Generations of astronomers have attempted to solve the mysteries of Jupiter, the most fierce and extreme planet in the Solar System and now experts reveal new evidence that could unlock the secrets of why this planet is so strange.
Beginning with the origins of the universe in the Big Bang, Sagan describes the formation of different types of galaxies and anomalies such as galactic collisions and quasars. The episodes moves further into ideas about the structure of the Universe, such as different dimensions (in the imaginary Flatland and four-dimensional hypercubes), an infinite vs. a finite universe, and the idea of an oscillating Universe (similar to that in Hindu cosmology). The search into other ideas such as dark matter and the multiverse is shown, using tools such as the Very Large Array in New Mexico. Cosmos Update shows new information about the odd, irregular surfaces of galaxies and the Milky Way perhaps being a barred spiral galaxy.

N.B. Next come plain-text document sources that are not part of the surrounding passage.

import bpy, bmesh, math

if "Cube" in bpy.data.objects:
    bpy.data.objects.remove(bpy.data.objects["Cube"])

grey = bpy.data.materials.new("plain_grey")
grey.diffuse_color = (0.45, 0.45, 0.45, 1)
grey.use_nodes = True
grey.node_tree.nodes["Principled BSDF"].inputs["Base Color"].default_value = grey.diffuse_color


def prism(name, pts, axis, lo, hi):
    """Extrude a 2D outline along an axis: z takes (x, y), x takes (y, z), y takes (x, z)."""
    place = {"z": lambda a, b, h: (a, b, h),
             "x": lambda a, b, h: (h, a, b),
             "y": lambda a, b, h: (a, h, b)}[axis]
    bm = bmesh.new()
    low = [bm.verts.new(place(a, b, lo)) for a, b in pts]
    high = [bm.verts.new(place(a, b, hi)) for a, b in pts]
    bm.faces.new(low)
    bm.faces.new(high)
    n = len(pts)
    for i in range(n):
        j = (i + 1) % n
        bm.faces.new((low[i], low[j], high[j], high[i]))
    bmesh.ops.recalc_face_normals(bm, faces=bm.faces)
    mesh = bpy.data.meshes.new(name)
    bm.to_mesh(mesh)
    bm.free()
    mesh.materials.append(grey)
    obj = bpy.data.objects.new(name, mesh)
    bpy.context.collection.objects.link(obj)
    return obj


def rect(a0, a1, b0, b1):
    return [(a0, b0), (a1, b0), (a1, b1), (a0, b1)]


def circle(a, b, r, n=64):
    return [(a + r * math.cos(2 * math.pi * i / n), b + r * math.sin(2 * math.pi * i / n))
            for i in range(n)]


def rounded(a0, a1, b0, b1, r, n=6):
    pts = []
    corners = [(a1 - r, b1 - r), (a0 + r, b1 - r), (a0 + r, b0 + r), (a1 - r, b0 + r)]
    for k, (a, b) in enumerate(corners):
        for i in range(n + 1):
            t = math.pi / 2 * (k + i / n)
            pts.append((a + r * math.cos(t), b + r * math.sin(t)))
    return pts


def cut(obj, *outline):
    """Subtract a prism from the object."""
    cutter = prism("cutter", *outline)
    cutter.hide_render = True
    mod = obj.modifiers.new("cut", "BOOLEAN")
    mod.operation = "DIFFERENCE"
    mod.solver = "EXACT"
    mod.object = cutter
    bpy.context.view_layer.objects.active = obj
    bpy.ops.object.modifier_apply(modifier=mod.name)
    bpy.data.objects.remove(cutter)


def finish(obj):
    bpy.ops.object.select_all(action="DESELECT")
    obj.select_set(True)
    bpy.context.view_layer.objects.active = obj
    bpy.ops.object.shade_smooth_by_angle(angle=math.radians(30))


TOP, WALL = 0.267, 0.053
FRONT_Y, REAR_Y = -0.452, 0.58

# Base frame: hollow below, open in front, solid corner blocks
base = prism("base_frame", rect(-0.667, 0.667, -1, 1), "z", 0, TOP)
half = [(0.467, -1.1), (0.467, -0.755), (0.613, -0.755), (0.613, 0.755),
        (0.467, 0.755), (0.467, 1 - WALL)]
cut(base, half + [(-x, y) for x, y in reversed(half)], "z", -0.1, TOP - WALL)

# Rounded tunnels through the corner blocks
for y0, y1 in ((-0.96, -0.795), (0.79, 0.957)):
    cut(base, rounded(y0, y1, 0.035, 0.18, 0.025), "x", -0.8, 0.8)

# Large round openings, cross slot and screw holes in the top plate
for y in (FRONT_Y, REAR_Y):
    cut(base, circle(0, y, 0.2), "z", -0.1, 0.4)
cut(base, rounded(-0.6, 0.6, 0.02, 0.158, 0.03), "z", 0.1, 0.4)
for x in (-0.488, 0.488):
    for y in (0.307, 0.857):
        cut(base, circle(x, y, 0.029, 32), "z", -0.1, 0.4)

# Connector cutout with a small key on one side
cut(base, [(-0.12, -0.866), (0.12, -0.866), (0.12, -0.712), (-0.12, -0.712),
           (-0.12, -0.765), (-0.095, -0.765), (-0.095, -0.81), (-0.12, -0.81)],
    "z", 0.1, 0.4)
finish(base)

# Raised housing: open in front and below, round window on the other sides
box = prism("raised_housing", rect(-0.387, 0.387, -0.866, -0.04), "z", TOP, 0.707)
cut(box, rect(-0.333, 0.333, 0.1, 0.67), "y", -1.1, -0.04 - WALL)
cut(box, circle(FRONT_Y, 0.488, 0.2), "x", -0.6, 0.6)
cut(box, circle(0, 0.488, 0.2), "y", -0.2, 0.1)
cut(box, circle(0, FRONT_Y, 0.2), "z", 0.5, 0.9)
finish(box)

Sagan reflects on the future of humanity and the question of "who speaks for Earth?" when meeting extraterrestrials. He discusses the very different meetings of the Tlingit people and explorer Jean-Francois de La Perouse with the destruction of the Aztecs by Spanish conquistadors, the looming threat of nuclear warfare, and the threats shown by destruction of the Library of Alexandria and the murder of Hypatia. The episode ends with an overview of the beginning of the universe, the evolution of life, and the accomplishments of humanity and makes a plea to mankind to cherish life and continue its journey in the cosmos. The Cosmos Update notes the preliminary reconnaissance of planets with spacecraft, the fall of the Berlin Wall and the end of apartheid in South Africa, and measures towards the reduction of nuclear weapons.
Since its formation in the early 60’s, NASA has continued to be the leading power in space exploration. Working with other space agencies, it has contributed substantially to the ongoing exploration of our universe, achieving incredible firsts that span the decades.